Well, the official word is out from Skype and it can be summarized: the reboots from Microsoft patches triggered a previously-undetected condition and crashed out network.
Skype PR staffer Villu Arak writes in “What happened on August 16“:
On Thursday, 16th August 2007, the Skype peer-to-peer network became unstable and suffered a critical disruption. The disruption was triggered by a massive restart of our usersâ€™ computers across the globe within a very short timeframe as they re-booted after receiving a routine set of patches through Windows Update.
The high number of restarts affected Skypeâ€™s network resources. This caused a flood of log-in requests, which, combined with the lack of peer-to-peer network resources, prompted a chain reaction that had a critical impact.
Okay… I can buy that this type of thing could trigger some kind of chain reaction, but I don’t understand why this month was different than any other month. For.. what? two or three years now (more?) Microsoft patches have been coming out like clockwork on the second Tuesday of each month. Each second Tuesday or Wednesday, the millions of computers set to auto-update do so. All those zillions of computers restart automatically. Each and every month. What was so special about this August that was different from every other month? Was the number or restarts in a short period of time really that much different from other months? Why? Is the issue that there are so many more Windows Skype users than in previous months and years? Was this just the so-called “tipping point” when there were enough Windows Skype users that the normal restarts triggered this chain reaction?
The issue has now been identified explicitly within Skype. We can confirm categorically that no malicious activities were attributed or that our usersâ€™ security was not, at any point, at risk.
In other words, it was not a DDoS by Russian hackers, as one rumor had it (which had actually already been dismissed by every security researcher who looked at the alleged exploit code).
This disruption was unprecedented in terms of its impact and scope. We would like to point out that very few technologies or communications networks today are guaranteed to operate without interruptions.
Fair enough statement – if you are looking at data or web technologies… but the PSTN, to which Skype would seem to like to be compared, is designed to operate without interruptions (or with as minimal as possible). You know, there is this wee little market for “carrier-grade” equipment/software/etc. that is designed to be highly available without downtime. If a carrier’s network were down for over 48 hours, there would be a zillion lawsuits, intense government inquiries and more. The carriers that make up what we call the “PSTN” put an incredible effort into ensuring availability. If Skype wants to play in that game, they have to be ready to play at the same level.

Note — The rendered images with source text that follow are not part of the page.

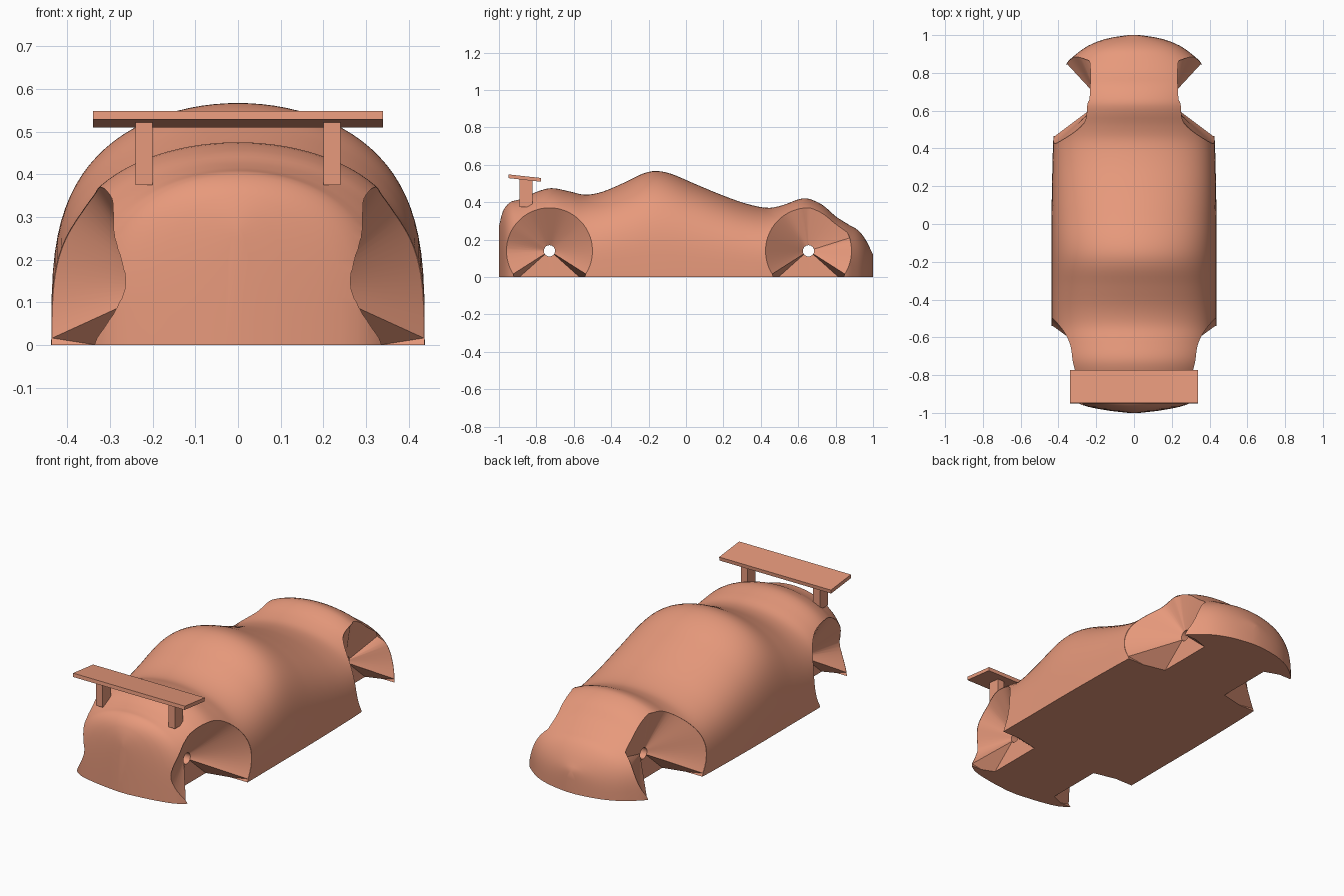
import bpy, bmesh, math

if "Cube" in bpy.data.objects:
    bpy.data.objects.remove(bpy.data.objects["Cube"])

# Side outline (y, roof height) and plan outline (y, half width)
ROOF = [(-1, .27), (-.98, .35), (-.94, .40), (-.9, .412), (-.85, .43), (-.8, .455), (-.72, .475),
        (-.62, .457), (-.54, .44), (-.45, .455), (-.33, .505), (-.23, .553), (-.16, .567),
        (-.08, .552), (.05, .497), (.2, .435), (.33, .39), (.44, .37), (.52, .385), (.6, .415),
        (.65, .42), (.73, .385), (.8, .325), (.87, .28), (.92, .25), (.96, .2), (1, .12)]
PLAN = [(-1, .03), (-.99, .12), (-.975, .21), (-.96, .27), (-.94, .31), (-.91, .345), (-.85, .39),
        (-.75, .425), (-.6, .436), (-.3, .437), (0, .437), (.3, .432), (.48, .425), (.7, .40),
        (.845, .36), (.9, .305), (.95, .23), (.985, .13), (1, .03)]
POWER = 3.4
ARCH_Z, ARCH_R, HUB_R, HUB_X = .14, .23, .03, .20


def smooth(table, y):
    """Cubic interpolation through a table of points."""
    def slope(i):
        a, b = table[max(i - 1, 0)], table[min(i + 1, len(table) - 1)]
        return (b[1] - a[1]) / (b[0] - a[0])
    y = min(max(y, -1), 1)
    i = next(k for k in range(len(table) - 1) if y <= table[k + 1][0])
    (y0, v0), (y1, v1) = table[i], table[i + 1]
    d = y1 - y0
    t = (y - y0) / d
    return (v0 * (2*t**3 - 3*t**2 + 1) + v1 * (3*t**2 - 2*t**3)
            + d * slope(i) * (t**3 - 2*t**2 + t) + d * slope(i + 1) * (t**3 - t**2))


def half_width(y, z):
    """Half width of the body at a given length and height."""
    t = max(z, 0) / smooth(ROOF, y)
    return smooth(PLAN, y) * math.sqrt(max(0, 1 - t**POWER))


def loft(name, rings):
    """Solid skinned through closed rings of equal point count."""
    bm = bmesh.new()
    vs = [[bm.verts.new(p) for p in ring] for ring in rings]
    n = len(rings[0])
    for a, b in zip(vs, vs[1:]):
        for i in range(n):
            j = (i + 1) % n
            bm.faces.new((a[i], a[j], b[j], b[i]))
    bm.faces.new(vs[0])
    bm.faces.new(vs[-1])
    bmesh.ops.recalc_face_normals(bm, faces=bm.faces[:])
    me = bpy.data.meshes.new(name)
    bm.to_mesh(me)
    bm.free()
    ob = bpy.data.objects.new(name, me)
    bpy.context.collection.objects.link(ob)
    return ob


def select(ob):
    bpy.ops.object.select_all(action='DESELECT')
    ob.select_set(True)
    bpy.context.view_layer.objects.active = ob


# Body shell
sections = []
for k in range(101):
    u = -1 + 2 * k / 100
    y = .5 * u + .5 * math.sin(u * math.pi / 2)   # denser towards both ends
    w, h = smooth(PLAN, y), smooth(ROOF, y)
    ring = []
    for i in range(49):
        a = math.pi * i / 48
        ring.append((w * math.cos(a), y, h * max(0, math.sin(a)) ** (2 / POWER) if 0 < i < 48 else 0))
    sections.append(ring)
body = loft("car_body", sections)


# Wheel arches: dished cutters joined by an axle tunnel
def arch_cutter(cy, front):
    outer, rim, hub = [], [], []
    for i in range(72):
        a = 2 * math.pi * (i + .5) / 72
        c, s = math.cos(a), math.sin(a)
        y, z = cy + ARCH_R * c, ARCH_Z + ARCH_R * s
        x = max(half_width(y, z) - .002, .235)
        if front and 17 < math.degrees(a) < 93:
            x = .235                              # flat wall inside the nose
        if z < 0:
            x, z = HUB_X + .003, -.02             # upright wall above the floor edge
        outer.append((.6, y, z))
        rim.append((x, y, z))
        hub.append((HUB_X, cy + HUB_R * c, ARCH_Z + HUB_R * s))
    half = [outer, rim, hub]
    other = [[(-x, y, z) for x, y, z in r] for r in reversed(half)]
    return loft("arch_cutter", half + other)


for cy, front in ((-.73, False), (.655, True)):
    cutter = arch_cutter(cy, front)
    cutter.hide_render = True
    mod = body.modifiers.new("arch", 'BOOLEAN')
    mod.operation, mod.solver, mod.object = 'DIFFERENCE', 'EXACT', cutter
    select(body)
    bpy.ops.object.modifier_apply(modifier=mod.name)
    bpy.data.objects.remove(cutter)
select(body)
bpy.ops.object.shade_smooth_by_angle(angle=math.radians(35))


# Rear wing and its two posts
def box(name, loc, size, tilt=0):
    bpy.ops.mesh.primitive_cube_add(size=1, location=loc, rotation=(tilt, 0, 0))
    ob = bpy.context.object
    ob.name, ob.scale = name, size
    return ob


paint = bpy.data.materials.new("paint")
paint.diffuse_color = (.8, .32, .2, 1)
paint.use_nodes = True
paint.node_tree.nodes["Principled BSDF"].inputs["Base Color"].default_value = paint.diffuse_color
parts = [body, box("rear_wing", (0, -.862, .529), (.68, .175, .02), -.11)]
for s in (-1, 1):
    parts.append(box("wing_post", (s * .22, -.855, .448), (.04, .07, .146)))
for ob in parts:
    ob.data.materials.clear()
    ob.data.materials.append(paint)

Skype has now identified and already introduced a number of improvements to its software to ensure that our users will not be similarly affected in the unlikely possibility of this combination of events recurring.
Good. We would expect that.
I appreciate that Skype has been as communicative as they have through their blog and heartbeat site. Thank you, Skype, for communicating – and leaving the comments open. However, to me the information provided today is still lacking one key piece:
Why were the mass restarts associated with the August 2007 Microsoft updates different from the mass restarts associated with any other month’s Microsoft updates
(Cross-posted from my Disruptive Telephony blog where I’ve been tracking the Skype outage.)